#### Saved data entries
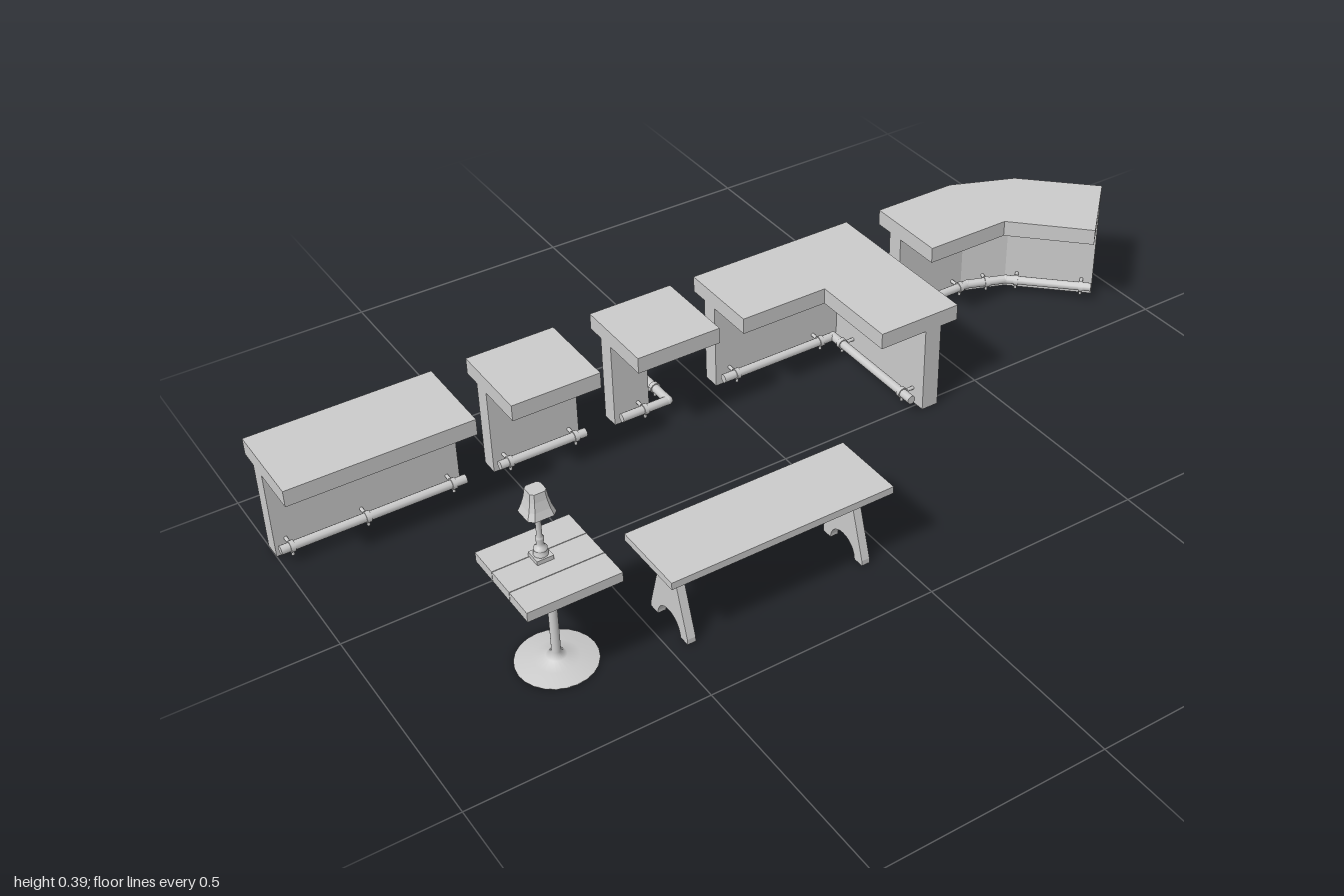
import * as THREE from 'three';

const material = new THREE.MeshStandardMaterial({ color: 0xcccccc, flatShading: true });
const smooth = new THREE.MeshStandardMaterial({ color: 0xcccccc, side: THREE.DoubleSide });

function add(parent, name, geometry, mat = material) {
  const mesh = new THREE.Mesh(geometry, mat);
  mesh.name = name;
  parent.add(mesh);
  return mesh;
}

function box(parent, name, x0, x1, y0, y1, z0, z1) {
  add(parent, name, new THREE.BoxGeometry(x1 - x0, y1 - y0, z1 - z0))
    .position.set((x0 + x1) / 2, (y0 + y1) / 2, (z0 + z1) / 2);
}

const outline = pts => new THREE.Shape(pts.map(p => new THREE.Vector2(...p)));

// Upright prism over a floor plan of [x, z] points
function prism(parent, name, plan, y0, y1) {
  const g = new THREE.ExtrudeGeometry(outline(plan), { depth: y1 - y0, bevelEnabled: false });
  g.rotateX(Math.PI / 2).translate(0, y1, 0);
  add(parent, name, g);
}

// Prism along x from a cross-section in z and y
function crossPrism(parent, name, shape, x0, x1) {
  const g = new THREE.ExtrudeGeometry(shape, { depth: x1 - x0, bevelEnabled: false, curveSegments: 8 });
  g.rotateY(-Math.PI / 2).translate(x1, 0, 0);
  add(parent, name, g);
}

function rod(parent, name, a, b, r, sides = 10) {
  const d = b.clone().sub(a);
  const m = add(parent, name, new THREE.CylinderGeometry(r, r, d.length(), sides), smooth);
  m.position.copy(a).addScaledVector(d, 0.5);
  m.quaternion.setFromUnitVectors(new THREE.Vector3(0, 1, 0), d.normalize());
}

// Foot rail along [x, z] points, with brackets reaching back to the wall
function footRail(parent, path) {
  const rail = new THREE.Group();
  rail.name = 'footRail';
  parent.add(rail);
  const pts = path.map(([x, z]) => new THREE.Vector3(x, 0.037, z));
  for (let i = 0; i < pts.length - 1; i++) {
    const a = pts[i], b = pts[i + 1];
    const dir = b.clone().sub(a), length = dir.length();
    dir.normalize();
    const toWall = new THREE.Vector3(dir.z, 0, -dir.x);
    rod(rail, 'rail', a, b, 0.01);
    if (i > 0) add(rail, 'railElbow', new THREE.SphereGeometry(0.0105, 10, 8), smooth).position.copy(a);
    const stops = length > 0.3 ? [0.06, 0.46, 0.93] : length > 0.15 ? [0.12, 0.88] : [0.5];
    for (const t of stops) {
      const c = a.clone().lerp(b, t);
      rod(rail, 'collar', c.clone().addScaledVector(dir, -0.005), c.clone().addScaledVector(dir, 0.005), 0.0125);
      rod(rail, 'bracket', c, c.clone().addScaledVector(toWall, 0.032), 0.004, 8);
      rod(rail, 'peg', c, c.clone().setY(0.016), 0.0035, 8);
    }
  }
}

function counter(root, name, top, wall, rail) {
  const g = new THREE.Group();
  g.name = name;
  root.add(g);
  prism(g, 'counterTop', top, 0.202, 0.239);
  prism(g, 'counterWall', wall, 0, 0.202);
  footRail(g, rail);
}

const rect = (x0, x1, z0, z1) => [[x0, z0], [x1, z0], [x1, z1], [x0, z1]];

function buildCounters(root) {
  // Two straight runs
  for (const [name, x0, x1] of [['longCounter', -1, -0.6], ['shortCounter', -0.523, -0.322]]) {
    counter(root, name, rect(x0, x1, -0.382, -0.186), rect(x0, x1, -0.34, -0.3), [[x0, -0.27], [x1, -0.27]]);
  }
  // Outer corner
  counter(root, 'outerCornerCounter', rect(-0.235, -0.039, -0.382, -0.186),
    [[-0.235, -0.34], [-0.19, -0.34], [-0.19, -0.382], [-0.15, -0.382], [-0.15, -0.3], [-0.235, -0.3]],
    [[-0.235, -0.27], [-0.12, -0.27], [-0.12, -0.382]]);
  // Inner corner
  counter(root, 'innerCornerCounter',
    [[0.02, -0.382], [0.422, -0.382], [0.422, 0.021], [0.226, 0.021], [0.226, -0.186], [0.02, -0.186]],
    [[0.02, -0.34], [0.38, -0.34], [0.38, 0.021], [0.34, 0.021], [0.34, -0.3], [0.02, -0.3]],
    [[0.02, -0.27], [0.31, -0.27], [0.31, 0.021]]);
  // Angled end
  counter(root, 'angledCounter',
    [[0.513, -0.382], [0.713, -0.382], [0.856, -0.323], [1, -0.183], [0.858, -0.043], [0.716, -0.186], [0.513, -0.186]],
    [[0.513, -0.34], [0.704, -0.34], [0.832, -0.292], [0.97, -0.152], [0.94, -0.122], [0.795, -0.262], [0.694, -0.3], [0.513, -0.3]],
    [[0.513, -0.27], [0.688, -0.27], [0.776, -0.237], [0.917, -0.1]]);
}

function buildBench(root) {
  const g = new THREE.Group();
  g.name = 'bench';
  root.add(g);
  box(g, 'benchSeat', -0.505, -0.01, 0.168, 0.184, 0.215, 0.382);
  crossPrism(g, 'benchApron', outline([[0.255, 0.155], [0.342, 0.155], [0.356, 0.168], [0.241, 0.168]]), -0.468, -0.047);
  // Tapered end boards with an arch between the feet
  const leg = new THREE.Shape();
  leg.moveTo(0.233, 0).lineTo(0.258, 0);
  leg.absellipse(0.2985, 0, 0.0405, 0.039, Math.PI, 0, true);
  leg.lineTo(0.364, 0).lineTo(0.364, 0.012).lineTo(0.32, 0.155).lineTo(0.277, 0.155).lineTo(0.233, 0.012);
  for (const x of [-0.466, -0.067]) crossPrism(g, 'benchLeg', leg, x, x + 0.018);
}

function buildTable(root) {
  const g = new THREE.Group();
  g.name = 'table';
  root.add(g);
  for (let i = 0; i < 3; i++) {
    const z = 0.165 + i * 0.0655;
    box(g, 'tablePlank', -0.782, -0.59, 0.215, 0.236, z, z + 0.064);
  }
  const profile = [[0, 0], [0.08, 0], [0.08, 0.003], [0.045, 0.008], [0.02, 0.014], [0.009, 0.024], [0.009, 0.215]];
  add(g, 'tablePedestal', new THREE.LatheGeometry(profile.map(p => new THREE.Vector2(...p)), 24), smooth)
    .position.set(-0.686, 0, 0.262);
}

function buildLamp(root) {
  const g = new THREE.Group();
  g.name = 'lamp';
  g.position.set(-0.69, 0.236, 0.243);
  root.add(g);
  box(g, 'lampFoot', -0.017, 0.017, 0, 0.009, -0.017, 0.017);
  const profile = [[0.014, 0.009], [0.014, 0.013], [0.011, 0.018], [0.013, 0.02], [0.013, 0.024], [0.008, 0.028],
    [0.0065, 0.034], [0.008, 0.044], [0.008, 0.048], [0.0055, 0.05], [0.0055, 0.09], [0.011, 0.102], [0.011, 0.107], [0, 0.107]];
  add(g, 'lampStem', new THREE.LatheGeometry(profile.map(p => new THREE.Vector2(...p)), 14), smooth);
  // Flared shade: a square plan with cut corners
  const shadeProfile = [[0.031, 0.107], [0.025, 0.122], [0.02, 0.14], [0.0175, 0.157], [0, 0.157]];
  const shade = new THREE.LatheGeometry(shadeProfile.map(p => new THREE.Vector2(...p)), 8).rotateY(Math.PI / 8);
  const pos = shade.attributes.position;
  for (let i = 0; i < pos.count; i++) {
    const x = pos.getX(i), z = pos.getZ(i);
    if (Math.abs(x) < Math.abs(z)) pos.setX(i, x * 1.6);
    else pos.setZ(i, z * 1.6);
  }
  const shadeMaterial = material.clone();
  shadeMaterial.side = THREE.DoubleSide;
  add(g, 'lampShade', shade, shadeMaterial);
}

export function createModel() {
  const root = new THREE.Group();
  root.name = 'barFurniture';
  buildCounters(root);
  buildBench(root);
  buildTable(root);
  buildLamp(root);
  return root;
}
---
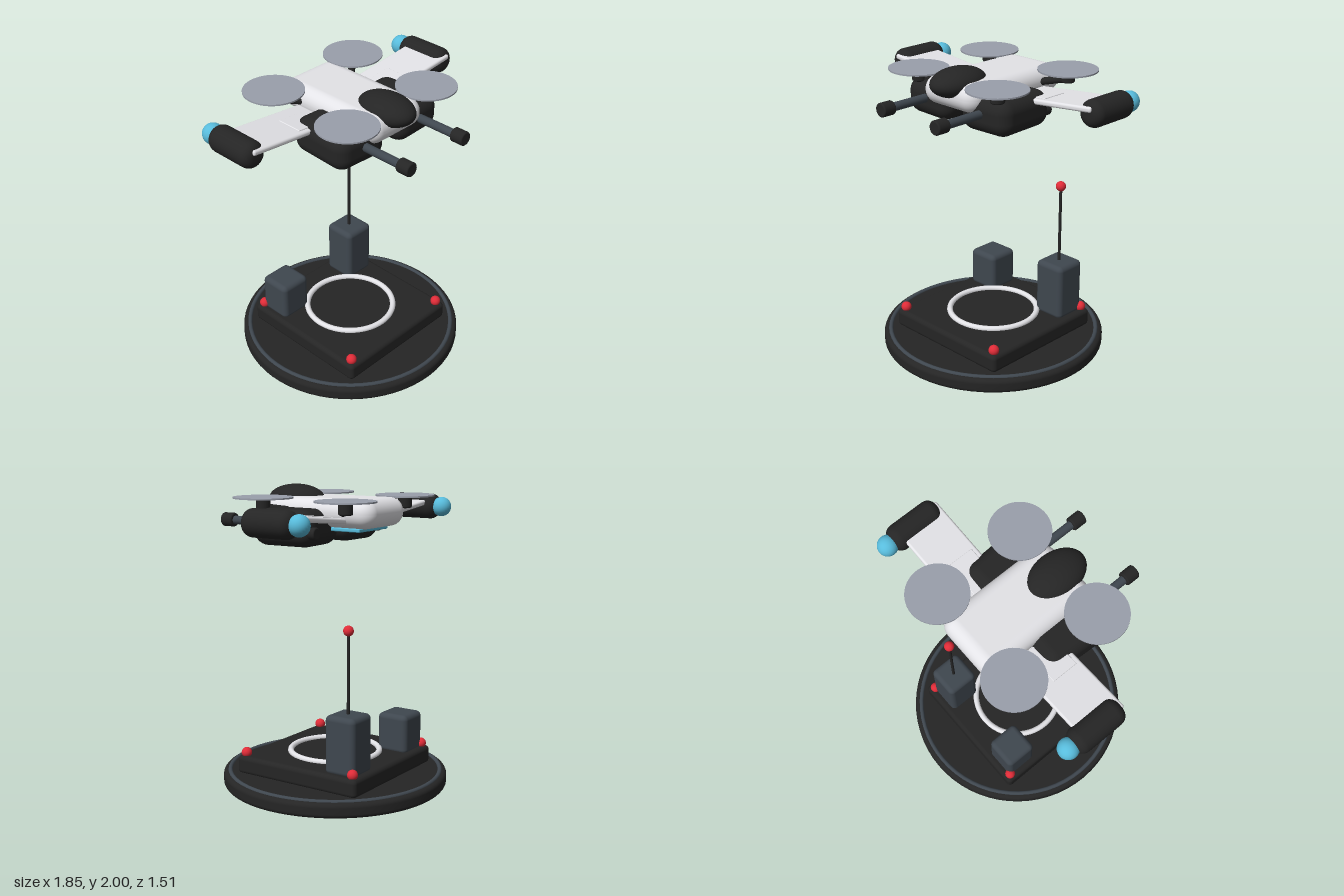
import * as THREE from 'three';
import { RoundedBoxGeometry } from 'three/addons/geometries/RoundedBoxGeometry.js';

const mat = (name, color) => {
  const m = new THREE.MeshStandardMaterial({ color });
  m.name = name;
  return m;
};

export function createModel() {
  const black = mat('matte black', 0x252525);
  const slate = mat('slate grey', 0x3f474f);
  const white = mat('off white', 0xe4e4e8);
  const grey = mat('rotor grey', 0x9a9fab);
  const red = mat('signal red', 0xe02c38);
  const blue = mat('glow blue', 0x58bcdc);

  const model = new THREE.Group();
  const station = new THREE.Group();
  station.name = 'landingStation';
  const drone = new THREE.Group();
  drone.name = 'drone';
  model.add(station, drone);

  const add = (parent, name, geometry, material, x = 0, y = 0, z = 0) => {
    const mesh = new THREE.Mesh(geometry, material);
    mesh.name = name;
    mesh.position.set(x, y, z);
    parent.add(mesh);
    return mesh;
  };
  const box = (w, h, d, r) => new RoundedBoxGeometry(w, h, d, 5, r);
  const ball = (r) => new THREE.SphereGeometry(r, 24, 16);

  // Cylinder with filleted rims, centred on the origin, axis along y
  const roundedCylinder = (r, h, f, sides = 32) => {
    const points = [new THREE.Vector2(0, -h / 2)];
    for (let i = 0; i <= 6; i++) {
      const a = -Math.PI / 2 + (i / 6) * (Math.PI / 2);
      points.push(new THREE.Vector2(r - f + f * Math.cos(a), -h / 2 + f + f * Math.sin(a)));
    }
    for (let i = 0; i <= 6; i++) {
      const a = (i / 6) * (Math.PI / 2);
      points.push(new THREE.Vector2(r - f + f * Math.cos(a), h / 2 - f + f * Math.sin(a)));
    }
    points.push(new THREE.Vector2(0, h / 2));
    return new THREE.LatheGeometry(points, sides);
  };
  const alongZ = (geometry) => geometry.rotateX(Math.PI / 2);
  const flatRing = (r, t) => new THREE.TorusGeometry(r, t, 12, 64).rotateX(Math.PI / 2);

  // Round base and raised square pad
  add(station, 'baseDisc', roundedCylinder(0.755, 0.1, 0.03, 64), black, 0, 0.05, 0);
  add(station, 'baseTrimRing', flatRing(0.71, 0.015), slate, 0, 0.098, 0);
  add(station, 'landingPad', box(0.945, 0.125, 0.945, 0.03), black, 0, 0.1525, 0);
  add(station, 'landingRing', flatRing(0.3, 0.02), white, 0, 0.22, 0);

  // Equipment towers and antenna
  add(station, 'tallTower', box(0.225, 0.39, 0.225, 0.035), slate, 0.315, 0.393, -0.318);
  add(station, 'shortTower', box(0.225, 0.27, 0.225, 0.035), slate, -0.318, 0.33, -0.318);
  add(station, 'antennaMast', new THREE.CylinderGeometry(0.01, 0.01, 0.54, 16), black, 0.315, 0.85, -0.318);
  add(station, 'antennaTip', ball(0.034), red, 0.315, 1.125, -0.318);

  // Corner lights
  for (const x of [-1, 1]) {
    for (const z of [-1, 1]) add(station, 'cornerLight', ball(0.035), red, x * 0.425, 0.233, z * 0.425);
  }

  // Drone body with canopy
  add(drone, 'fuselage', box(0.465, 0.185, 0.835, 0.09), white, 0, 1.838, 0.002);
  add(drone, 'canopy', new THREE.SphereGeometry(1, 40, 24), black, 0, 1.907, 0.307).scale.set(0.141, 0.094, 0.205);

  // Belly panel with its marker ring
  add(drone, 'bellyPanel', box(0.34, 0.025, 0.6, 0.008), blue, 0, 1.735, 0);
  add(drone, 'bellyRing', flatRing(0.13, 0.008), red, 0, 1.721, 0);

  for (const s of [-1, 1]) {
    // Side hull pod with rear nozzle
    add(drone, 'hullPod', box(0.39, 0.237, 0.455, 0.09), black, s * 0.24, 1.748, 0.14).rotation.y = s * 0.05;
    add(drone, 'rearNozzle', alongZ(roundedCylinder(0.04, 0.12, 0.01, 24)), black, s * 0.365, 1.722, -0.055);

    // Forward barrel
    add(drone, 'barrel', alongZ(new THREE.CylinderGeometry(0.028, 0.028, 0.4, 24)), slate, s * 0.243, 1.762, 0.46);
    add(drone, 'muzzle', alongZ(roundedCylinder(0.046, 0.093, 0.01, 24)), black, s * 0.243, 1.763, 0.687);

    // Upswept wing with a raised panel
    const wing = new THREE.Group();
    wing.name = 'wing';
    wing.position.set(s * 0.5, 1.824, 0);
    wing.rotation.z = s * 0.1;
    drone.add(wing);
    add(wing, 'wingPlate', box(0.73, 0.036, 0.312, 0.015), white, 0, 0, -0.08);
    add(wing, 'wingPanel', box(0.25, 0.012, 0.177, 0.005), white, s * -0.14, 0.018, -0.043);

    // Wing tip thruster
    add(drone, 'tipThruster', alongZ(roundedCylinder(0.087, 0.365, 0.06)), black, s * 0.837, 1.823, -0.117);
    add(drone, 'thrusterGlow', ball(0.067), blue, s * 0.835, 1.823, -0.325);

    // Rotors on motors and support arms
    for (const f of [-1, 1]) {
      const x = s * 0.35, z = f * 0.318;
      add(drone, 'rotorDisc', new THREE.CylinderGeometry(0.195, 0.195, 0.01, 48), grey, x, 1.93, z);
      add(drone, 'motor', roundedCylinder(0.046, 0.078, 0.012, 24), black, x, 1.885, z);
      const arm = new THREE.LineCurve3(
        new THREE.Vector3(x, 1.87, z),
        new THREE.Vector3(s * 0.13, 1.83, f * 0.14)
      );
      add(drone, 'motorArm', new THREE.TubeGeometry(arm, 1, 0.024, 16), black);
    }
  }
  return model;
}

#### What you need to do
Write down again, exactly as given, only the lines above that fall from the line with "towers and antenna" to the line with "0.315, 1.125, -0.318);", inclusive.

#### Response to this task
  // Equipment towers and antenna
  add(station, 'tallTower', box(0.225, 0.39, 0.225, 0.035), slate, 0.315, 0.393, -0.318);
  add(station, 'shortTower', box(0.225, 0.27, 0.225, 0.035), slate, -0.318, 0.33, -0.318);
  add(station, 'antennaMast', new THREE.CylinderGeometry(0.01, 0.01, 0.54, 16), black, 0.315, 0.85, -0.318);
  add(station, 'antennaTip', ball(0.034), red, 0.315, 1.125, -0.318);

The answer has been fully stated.